▼

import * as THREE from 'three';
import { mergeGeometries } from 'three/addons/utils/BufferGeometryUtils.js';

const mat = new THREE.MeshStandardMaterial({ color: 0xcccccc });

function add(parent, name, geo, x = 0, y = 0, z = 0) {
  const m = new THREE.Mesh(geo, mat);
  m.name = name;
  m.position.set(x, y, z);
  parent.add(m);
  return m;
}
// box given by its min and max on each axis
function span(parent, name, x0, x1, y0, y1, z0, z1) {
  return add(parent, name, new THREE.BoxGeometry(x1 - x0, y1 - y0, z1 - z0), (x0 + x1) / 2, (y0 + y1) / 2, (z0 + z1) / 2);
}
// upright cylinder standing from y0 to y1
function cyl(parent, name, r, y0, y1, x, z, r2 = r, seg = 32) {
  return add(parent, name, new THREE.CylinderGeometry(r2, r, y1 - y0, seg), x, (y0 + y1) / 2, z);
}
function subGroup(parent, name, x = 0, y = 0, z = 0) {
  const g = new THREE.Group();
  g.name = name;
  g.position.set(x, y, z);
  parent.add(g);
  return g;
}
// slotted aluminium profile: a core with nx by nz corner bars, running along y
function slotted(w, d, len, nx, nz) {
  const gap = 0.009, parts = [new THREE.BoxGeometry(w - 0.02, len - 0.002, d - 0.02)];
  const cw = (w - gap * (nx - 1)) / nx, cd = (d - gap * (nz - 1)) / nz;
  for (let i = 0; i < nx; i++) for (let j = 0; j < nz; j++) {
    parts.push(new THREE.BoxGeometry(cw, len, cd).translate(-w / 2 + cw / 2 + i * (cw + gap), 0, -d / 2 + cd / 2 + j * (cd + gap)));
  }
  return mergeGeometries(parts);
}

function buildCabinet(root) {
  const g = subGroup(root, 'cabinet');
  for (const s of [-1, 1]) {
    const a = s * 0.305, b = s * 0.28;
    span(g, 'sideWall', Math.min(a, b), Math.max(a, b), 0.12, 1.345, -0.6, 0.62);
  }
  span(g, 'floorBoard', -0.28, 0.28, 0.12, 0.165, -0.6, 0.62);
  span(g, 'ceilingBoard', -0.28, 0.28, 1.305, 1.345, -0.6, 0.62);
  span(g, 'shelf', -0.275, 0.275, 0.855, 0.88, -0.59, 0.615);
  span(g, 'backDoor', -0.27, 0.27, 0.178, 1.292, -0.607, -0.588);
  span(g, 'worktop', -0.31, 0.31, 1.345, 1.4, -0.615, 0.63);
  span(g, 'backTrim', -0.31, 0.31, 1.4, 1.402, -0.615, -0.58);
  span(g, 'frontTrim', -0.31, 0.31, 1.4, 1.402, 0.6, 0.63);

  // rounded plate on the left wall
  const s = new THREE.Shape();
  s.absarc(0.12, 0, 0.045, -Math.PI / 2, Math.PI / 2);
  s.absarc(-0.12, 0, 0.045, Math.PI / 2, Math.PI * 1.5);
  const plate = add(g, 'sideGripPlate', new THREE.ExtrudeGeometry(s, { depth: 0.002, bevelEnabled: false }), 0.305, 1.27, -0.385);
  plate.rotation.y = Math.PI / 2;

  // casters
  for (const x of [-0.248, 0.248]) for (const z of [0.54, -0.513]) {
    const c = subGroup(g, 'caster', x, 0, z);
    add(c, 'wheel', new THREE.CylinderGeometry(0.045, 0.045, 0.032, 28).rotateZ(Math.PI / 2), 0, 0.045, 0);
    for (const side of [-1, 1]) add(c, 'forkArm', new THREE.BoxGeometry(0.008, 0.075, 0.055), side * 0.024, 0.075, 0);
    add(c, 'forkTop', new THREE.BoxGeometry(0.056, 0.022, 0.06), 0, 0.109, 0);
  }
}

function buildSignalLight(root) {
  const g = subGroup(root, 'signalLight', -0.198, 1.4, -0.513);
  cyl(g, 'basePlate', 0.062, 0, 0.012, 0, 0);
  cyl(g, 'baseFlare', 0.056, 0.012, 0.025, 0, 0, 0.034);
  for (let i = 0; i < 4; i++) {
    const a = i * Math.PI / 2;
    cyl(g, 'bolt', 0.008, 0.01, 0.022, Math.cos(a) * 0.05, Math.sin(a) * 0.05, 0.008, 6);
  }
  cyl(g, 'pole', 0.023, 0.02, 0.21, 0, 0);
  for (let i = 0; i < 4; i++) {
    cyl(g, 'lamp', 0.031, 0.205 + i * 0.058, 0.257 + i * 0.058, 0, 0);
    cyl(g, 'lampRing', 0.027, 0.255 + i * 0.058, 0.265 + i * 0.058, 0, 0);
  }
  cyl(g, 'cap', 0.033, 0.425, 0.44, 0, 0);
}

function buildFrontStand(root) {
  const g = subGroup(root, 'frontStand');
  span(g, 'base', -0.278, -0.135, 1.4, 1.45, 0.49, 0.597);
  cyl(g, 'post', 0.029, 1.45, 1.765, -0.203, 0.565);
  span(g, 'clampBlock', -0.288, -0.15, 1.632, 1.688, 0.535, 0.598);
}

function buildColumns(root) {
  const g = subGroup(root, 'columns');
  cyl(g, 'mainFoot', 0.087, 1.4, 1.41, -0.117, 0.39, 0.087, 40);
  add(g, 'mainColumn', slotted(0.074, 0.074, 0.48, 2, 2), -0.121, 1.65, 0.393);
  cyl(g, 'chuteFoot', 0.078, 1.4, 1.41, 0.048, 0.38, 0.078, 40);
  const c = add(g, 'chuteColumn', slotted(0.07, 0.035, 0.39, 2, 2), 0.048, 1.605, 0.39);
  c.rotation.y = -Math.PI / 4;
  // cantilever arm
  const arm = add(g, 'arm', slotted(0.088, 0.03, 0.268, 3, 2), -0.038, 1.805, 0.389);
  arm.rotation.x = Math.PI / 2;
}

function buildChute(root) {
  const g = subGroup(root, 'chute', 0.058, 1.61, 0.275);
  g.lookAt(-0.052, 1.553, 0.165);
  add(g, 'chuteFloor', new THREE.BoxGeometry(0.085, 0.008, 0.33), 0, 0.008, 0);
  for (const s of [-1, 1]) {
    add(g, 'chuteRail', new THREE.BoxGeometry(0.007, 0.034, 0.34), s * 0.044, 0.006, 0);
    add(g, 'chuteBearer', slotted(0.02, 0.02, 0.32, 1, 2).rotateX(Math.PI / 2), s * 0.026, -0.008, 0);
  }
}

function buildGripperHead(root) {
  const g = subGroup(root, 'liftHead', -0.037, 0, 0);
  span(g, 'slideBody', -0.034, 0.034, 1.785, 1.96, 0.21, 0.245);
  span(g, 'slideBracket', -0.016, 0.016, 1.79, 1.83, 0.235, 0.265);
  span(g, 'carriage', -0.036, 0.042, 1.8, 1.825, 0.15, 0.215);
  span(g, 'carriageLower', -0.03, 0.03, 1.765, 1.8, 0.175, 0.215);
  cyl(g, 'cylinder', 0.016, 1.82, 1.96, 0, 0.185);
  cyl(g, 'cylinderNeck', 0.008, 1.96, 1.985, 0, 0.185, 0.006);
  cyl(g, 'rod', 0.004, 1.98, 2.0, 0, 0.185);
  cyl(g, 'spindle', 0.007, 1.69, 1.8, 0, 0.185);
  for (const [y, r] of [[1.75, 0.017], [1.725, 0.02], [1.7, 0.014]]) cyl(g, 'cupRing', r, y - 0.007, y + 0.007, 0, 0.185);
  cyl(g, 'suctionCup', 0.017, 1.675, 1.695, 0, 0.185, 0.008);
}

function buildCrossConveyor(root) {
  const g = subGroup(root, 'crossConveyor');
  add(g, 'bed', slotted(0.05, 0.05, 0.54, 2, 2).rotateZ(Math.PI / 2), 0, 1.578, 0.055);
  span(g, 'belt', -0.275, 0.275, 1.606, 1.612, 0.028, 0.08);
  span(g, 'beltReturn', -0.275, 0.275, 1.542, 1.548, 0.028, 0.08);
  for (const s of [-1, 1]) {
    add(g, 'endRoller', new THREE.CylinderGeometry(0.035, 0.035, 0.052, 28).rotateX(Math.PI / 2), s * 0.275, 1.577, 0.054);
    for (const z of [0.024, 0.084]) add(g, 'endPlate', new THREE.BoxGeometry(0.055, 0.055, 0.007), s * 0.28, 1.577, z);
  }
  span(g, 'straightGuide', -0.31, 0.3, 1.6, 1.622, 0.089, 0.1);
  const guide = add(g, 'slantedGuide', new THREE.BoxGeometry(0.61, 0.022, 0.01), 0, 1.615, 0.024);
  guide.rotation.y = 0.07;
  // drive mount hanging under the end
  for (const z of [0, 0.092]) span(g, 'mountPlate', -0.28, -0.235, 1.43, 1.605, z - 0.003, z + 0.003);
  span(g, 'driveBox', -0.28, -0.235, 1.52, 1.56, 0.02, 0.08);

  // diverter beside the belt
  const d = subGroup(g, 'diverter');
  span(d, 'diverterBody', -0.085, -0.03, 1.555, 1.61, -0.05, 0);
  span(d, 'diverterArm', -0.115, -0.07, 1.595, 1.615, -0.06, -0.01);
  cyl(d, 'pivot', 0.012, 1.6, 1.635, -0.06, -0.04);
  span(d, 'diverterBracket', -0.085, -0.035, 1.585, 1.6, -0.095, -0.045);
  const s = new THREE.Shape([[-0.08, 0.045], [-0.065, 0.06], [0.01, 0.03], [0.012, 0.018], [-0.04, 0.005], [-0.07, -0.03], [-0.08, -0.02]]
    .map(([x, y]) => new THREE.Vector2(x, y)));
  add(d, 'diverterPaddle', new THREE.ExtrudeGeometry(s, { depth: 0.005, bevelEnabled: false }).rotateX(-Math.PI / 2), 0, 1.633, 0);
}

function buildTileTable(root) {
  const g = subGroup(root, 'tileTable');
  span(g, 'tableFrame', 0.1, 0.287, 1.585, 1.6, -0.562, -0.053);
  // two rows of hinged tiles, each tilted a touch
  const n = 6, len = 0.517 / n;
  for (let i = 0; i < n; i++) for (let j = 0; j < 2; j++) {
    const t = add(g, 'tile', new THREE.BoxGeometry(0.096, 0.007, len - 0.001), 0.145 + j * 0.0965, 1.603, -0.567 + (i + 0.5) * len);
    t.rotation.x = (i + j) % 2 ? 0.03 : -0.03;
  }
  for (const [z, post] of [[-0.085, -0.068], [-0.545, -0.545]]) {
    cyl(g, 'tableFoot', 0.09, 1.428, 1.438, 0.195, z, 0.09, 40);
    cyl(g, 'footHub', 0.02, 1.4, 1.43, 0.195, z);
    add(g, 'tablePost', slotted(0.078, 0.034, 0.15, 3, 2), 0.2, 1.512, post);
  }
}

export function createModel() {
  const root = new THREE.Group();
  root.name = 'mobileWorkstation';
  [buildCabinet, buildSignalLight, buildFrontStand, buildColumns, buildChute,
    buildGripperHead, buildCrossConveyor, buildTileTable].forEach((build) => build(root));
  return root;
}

▲

Assignment
Reproduce exactly the entries above, limited to the lines from the one with "span(g, 'backDoor', -0.27, 0.27, 0.178, 1.292, -0.607, -0.588);" through the one with "cyl(g, 'lamp', 0.031, 0.205", both included.

Result below
  span(g, 'backDoor', -0.27, 0.27, 0.178, 1.292, -0.607, -0.588);
  span(g, 'worktop', -0.31, 0.31, 1.345, 1.4, -0.615, 0.63);
  span(g, 'backTrim', -0.31, 0.31, 1.4, 1.402, -0.615, -0.58);
  span(g, 'frontTrim', -0.31, 0.31, 1.4, 1.402, 0.6, 0.63);

  // rounded plate on the left wall
  const s = new THREE.Shape();
  s.absarc(0.12, 0, 0.045, -Math.PI / 2, Math.PI / 2);
  s.absarc(-0.12, 0, 0.045, Math.PI / 2, Math.PI * 1.5);
  const plate = add(g, 'sideGripPlate', new THREE.ExtrudeGeometry(s, { depth: 0.002, bevelEnabled: false }), 0.305, 1.27, -0.385);
  plate.rotation.y = Math.PI / 2;

  // casters
  for (const x of [-0.248, 0.248]) for (const z of [0.54, -0.513]) {
    const c = subGroup(g, 'caster', x, 0, z);
    add(c, 'wheel', new THREE.CylinderGeometry(0.045, 0.045, 0.032, 28).rotateZ(Math.PI / 2), 0, 0.045, 0);
    for (const side of [-1, 1]) add(c, 'forkArm', new THREE.BoxGeometry(0.008, 0.075, 0.055), side * 0.024, 0.075, 0);
    add(c, 'forkTop', new THREE.BoxGeometry(0.056, 0.022, 0.06), 0, 0.109, 0);
  }
}

function buildSignalLight(root) {
  const g = subGroup(root, 'signalLight', -0.198, 1.4, -0.513);
  cyl(g, 'basePlate', 0.062, 0, 0.012, 0, 0);
  cyl(g, 'baseFlare', 0.056, 0.012, 0.025, 0, 0, 0.034);
  for (let i = 0; i < 4; i++) {
    const a = i * Math.PI / 2;
    cyl(g, 'bolt', 0.008, 0.01, 0.022, Math.cos(a) * 0.05, Math.sin(a) * 0.05, 0.008, 6);
  }
  cyl(g, 'pole', 0.023, 0.02, 0.21, 0, 0);
  for (let i = 0; i < 4; i++) {
    cyl(g, 'lamp', 0.031, 0.205 + i * 0.058, 0.257 + i * 0.058, 0, 0);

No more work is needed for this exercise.